======== RECORDS FOR THE TASK ========

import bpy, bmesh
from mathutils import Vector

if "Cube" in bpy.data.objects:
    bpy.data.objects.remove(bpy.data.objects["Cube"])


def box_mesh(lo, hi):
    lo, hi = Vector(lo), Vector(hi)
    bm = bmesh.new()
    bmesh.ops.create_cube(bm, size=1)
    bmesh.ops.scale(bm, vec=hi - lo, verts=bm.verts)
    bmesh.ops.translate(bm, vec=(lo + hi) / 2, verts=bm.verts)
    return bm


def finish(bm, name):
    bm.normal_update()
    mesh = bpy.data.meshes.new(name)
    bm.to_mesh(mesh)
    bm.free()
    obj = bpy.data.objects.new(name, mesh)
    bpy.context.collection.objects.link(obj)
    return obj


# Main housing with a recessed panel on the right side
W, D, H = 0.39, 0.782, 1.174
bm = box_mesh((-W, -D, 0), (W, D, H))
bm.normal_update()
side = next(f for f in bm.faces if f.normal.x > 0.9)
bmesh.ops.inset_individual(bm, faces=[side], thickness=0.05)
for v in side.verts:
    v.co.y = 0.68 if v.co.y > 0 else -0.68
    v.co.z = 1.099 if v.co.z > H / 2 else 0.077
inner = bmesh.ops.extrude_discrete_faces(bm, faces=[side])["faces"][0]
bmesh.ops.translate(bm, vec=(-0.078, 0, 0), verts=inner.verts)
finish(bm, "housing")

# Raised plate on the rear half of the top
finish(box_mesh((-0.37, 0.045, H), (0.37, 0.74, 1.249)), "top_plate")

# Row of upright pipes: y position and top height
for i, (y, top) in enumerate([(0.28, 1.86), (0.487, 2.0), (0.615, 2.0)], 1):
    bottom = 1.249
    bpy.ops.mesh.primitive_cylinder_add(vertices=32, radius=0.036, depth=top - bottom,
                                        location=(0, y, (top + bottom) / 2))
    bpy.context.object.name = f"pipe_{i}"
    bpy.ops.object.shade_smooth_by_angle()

========

TASK STATEMENT
Give back all the data exactly as it was written.

SOLUTION TO THIS TASK
import bpy, bmesh
from mathutils import Vector

if "Cube" in bpy.data.objects:
    bpy.data.objects.remove(bpy.data.objects["Cube"])


def box_mesh(lo, hi):
    lo, hi = Vector(lo), Vector(hi)
    bm = bmesh.new()
    bmesh.ops.create_cube(bm, size=1)
    bmesh.ops.scale(bm, vec=hi - lo, verts=bm.verts)
    bmesh.ops.translate(bm, vec=(lo + hi) / 2, verts=bm.verts)
    return bm


def finish(bm, name):
    bm.normal_update()
    mesh = bpy.data.meshes.new(name)
    bm.to_mesh(mesh)
    bm.free()
    obj = bpy.data.objects.new(name, mesh)
    bpy.context.collection.objects.link(obj)
    return obj


# Main housing with a recessed panel on the right side
W, D, H = 0.39, 0.782, 1.174
bm = box_mesh((-W, -D, 0), (W, D, H))
bm.normal_update()
side = next(f for f in bm.faces if f.normal.x > 0.9)
bmesh.ops.inset_individual(bm, faces=[side], thickness=0.05)
for v in side.verts:
    v.co.y = 0.68 if v.co.y > 0 else -0.68
    v.co.z = 1.099 if v.co.z > H / 2 else 0.077
inner = bmesh.ops.extrude_discrete_faces(bm, faces=[side])["faces"][0]
bmesh.ops.translate(bm, vec=(-0.078, 0, 0), verts=inner.verts)
finish(bm, "housing")

# Raised plate on the rear half of the top
finish(box_mesh((-0.37, 0.045, H), (0.37, 0.74, 1.249)), "top_plate")

# Row of upright pipes: y position and top height
for i, (y, top) in enumerate([(0.28, 1.86), (0.487, 2.0), (0.615, 2.0)], 1):
    bottom = 1.249
    bpy.ops.mesh.primitive_cylinder_add(vertices=32, radius=0.036, depth=top - bottom,
                                        location=(0, y, (top + bottom) / 2))
    bpy.context.object.name = f"pipe_{i}"
    bpy.ops.object.shade_smooth_by_angle()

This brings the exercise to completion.